Amy Schumer's new three-part documentary Expecting Amy hits HBO Max this week and Motherly got an advance look at the series that takes a really deep dive into Schumer's journey from newlywed to new mom.

If you thought you knew everything about Schumer's pregnancy (she basically documented it in real-time on Instagram) the documentary will prove you wrong. Expecting Amy is one part diary, one part vlog and 100% honest.


For those who followed along with Schumer's pregnancy in real-time, the series can feel repetitive, but maybe that's the point. The thing Schumer is trying to get across, the point she keeps repeating, is that she didn't fully understand how difficult pregnancy can be until she experienced it herself.

In one scene Schumer is asked if she resents being pregnant, or the tour she signed up for before realizing how hard her pregnancy (famously complicated by hyperemesis gravidarum, a severe form of morning sickness that can last all day and result in dehydration and hospitalization) would be.

"I don't resent being pregnant," she says. "I resent everyone who hasn't been honest. I resent the culture and how much women have to suck it the [expletive] up and act like everything's fine. I really resent that."

At times the documentary can feel like a repeat of May 2019, when Schumer clapped back at commenters who felt like her pregnancy was dragging on.

"Oh yeah does it feel to everyone like I've been pregnant for a long time? It must be getting annoying to you all that I'm still pregnant Well imagine how I feel," she captioned a photo of herself bumping out in a sonogram room.

Through Expecting Amy we don't have to imagine how she felt because as viewers we are feeling the experience with her, and that means that sometimes it does drag on. There are many scenes of Schumer vomiting into bags. As a viewer, it's a lot...but, again, that's the point.

Back when she was pregnant and getting flak for broadcasting her puking sessions on social media, Schumer wrote: "Amy is still pregnant and puking because money rarely goes to medical studies for women," suggesting that hyperemesis gravidarum doesn't get as much attention as conditions that impact men.

She's made jokes out of it, but she's not wrong. Gender bias in medical research is very real, and something that the medical community has just recently begun to address.

And while more people suffer from erectile dysfunction than hyperemesis gravidarum, let's consider that five times as many studies are done on erectile dysfunction than premenstrual syndrome (PMS) when about 19% of men are impacted by erectile dysfunction but 90% of women experience symptoms related to PMS.
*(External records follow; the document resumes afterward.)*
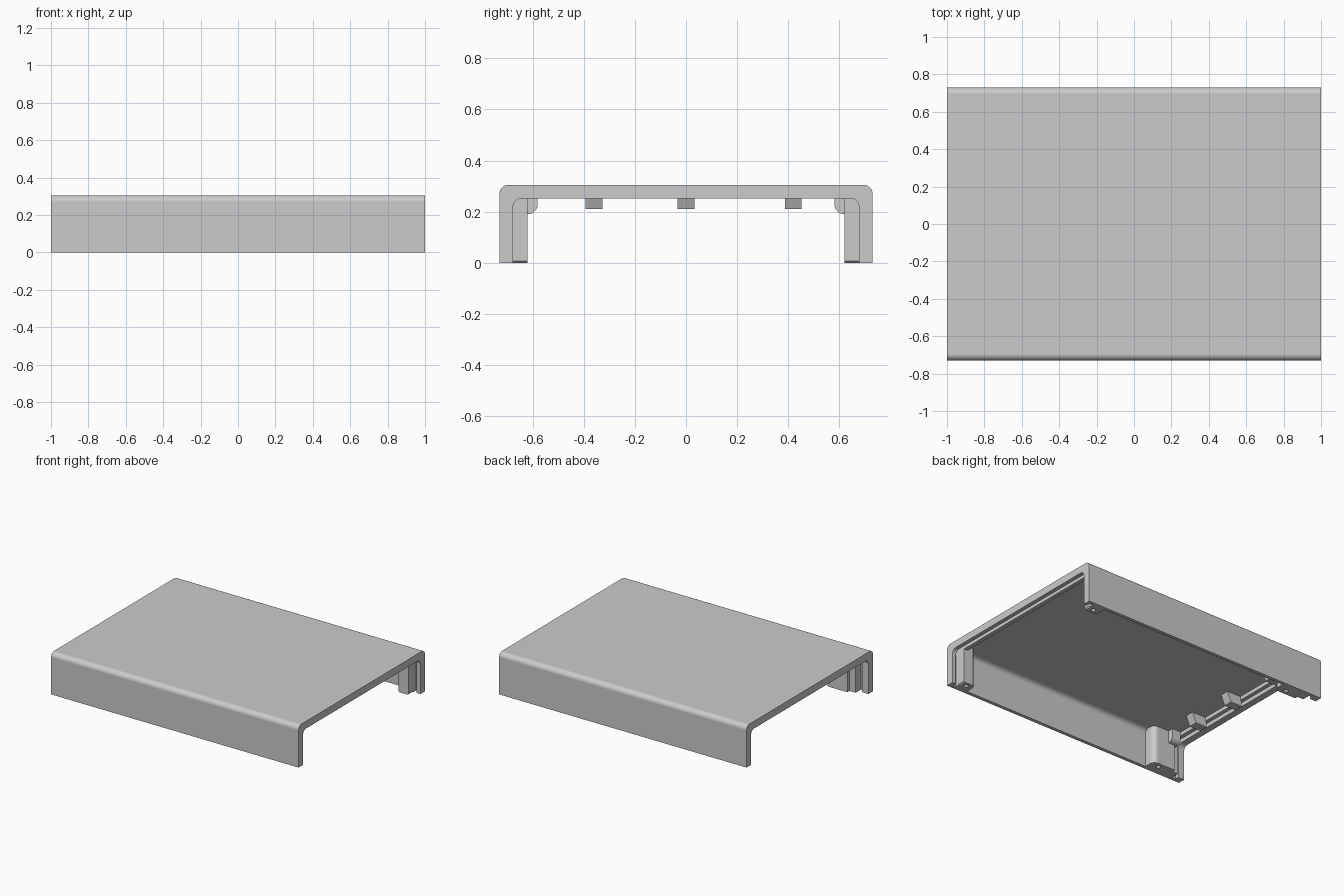
import bpy, bmesh, math

if "Cube" in bpy.data.objects:
    bpy.data.objects.remove(bpy.data.objects["Cube"])

grey = bpy.data.materials.new("light grey plastic")
grey.diffuse_color = (0.6, 0.6, 0.6, 1)
grey.use_nodes = True
grey.node_tree.nodes["Principled BSDF"].inputs["Base Color"].default_value = grey.diffuse_color


def prism(name, pts, axis, lo, hi):
    """Extrude a closed 2D profile along an axis: x takes (y, z), y takes (x, z), z takes (x, y)."""
    place = {"x": lambda a, b, t: (t, a, b),
             "y": lambda a, b, t: (a, t, b),
             "z": lambda a, b, t: (a, b, t)}[axis]
    bm = bmesh.new()
    ends = [[bm.verts.new(place(a, b, t)) for a, b in pts] for t in (lo, hi)]
    bm.faces.new(ends[0])
    bm.faces.new(ends[1])
    n = len(pts)
    for i in range(n):
        j = (i + 1) % n
        bm.faces.new((ends[0][i], ends[0][j], ends[1][j], ends[1][i]))
    bmesh.ops.recalc_face_normals(bm, faces=bm.faces[:])
    me = bpy.data.meshes.new(name)
    bm.to_mesh(me)
    bm.free()
    me.materials.append(grey)
    ob = bpy.data.objects.new(name, me)
    bpy.context.collection.objects.link(ob)
    return ob


def arc(cx, cy, r, a0, a1, n=8):
    return [(cx + r * math.cos(math.radians(a0 + (a1 - a0) * i / n)),
             cy + r * math.sin(math.radians(a0 + (a1 - a0) * i / n))) for i in range(n + 1)]


def arch(w, h, r, foot=0.0):
    """Right foot, over the rounded top, to the left foot."""
    return ([(w, foot)] + arc(w - r, h - r, r, 0, 90)
            + arc(-w + r, h - r, r, 90, 180) + [(-w, foot)])


def cut(ob, cutter):
    m = ob.modifiers.new("cut", "BOOLEAN")
    m.operation, m.solver, m.object = "DIFFERENCE", "EXACT", cutter
    cutter.hide_render = True
    cutter.hide_set(True)


def smooth(ob):
    bpy.ops.object.select_all(action="DESELECT")
    ob.select_set(True)
    bpy.context.view_layer.objects.active = ob
    bpy.ops.object.shade_smooth_by_angle(angle=math.radians(35))
    m = ob.modifiers.new("weighted", "WEIGHTED_NORMAL")
    m.keep_sharp = True


# Cover shell: rounded channel open below and at both ends
outer = arch(0.73, 0.305, 0.035)
inner = arch(0.677, 0.252, 0.035)
shell = prism("cover_shell", outer + inner[::-1], "x", -1, 1)

# Hollow out a thin middle, and a panel groove near each end, leaving lips and ribs
for name, lo, hi in (("middle_cutter", -0.89, 0.915),
                     ("right_groove_cutter", 0.945, 0.97),
                     ("left_groove_cutter", -0.95, -0.92)):
    cut(shell, prism(name, arch(0.705, 0.28, 0.035, -0.02), "x", lo, hi))
smooth(shell)

for s, side in ((-1, "front"), (1, "back")):
    # Right screw posts, bottom edge chamfered towards the open end
    profile = [(0.945, 0.715), (0.945, 0.62)] + arc(0.88, 0.65, 0.03, 270, 180, 6) + [(0.85, 0.715)]
    right = prism(side + "_right_post", [(x, s * y) for x, y in profile], "z", 0, 0.29)
    bm = bmesh.new()
    bm.from_mesh(right.data)
    edge = [e for e in bm.edges if all(v.co.z < 0.001 and v.co.x > 0.94 for v in e.verts)]
    bmesh.ops.bevel(bm, geom=edge, offset=0.008, segments=1, affect="EDGES")
    bm.to_mesh(right.data)
    bm.free()

    # Left screw posts: round-cornered boss stepping down to a narrow rib
    profile = ([(-0.92, 0.715), (-0.92, 0.645), (-0.87, 0.645), (-0.87, 0.62)]
               + arc(-0.73, 0.66, 0.04, 270, 360, 8) + [(-0.69, 0.715)])
    left = prism(side + "_left_post", [(x, s * y) for x, y in profile], "z", 0, 0.29)

    # Screw holes in the undersides of the posts
    for post, hx in ((right, 0.90), (left, -0.76)):
        hole = prism(post.name + "_hole_cutter", arc(hx, s * 0.655, 0.015, 0, 337.5, 15),
                     "z", -0.02, 0.12)
        cut(post, hole)
        smooth(post)

    # Rounded corner gussets beside the left posts
    profile = [(0.65, 0.29), (0.58, 0.29)] + arc(0.62, 0.23, 0.04, 180, 270, 6) + [(0.65, 0.19)]
    smooth(prism(side + "_gusset", [(s * y, z) for y, z in profile], "x", -0.89, -0.82))

# Wedge stops under the roof, backed by the left rib
for i, y in enumerate((-0.36, 0.0, 0.42)):
    prism("wedge_stop_%d" % (i + 1),
          [(-0.90, 0.29), (-0.90, 0.21), (-0.81, 0.21), (-0.775, 0.29)],
          "y", y - 0.0325, y + 0.0325)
The documentary shows that so much of pregnancy is still so mysterious, even to women of childbearing age and certainly to many medical providers. And that is so wild—almost as wild as Schumer eating mozzarellas sticks while on the phone with a Netflix executive.

That conversation with Netflix led to her special, Growing, which stands as one of the most honest depictions of pregnancy we've seen on TV, and Expecting Amy lives up to the honesty Schumer gave us in that standup special.

The honesty doesn't end with Schumer's pregnancy, as the series also takes us behind the scenes of something else Schumer was so real about in Growing: Her husband, Chris Fischer, and his recent diagnosis of autism spectrum disorder (ASD).

"I knew from the beginning that my husband's brain was a little different than mine," she explained in the Netflix special.

In the HBO Max doc, we get an inside look at how the couple's relationship led to Fischer learning more about his non-neurotypical brain.

"You have paid attention to my behavior in a way that nobody had before, and noticed things because you're very observant and kind of put together the pieces," he tells Schumer in one scene.

The dad-to-be (at the time) explains that getting diagnosed was very empowering, and impacted his relationship with Schumer in a very positive way, as the couple were able to get professional advice on how best to communicate with each other.

At one point Fischer says: "This morning I woke up so happy and grateful. The more I understand about it, the more excited I am."

The doc is the evolution of a family. A wife learning more about her body, a husband learning more about his brain and a couple welcoming their son, Gene Fischer.

There will be more moments of evolution for this family, as the couple revealed back in January that they are exploring IVF and hoping for a second child...but for now their IVF journey is on hold due to COVID-19, and Gene remains an only child. One day he will be able to watch Expecting Amy and know how much his parents wanted him.

[A version of this post was published May 5, 2019. It has been updated.]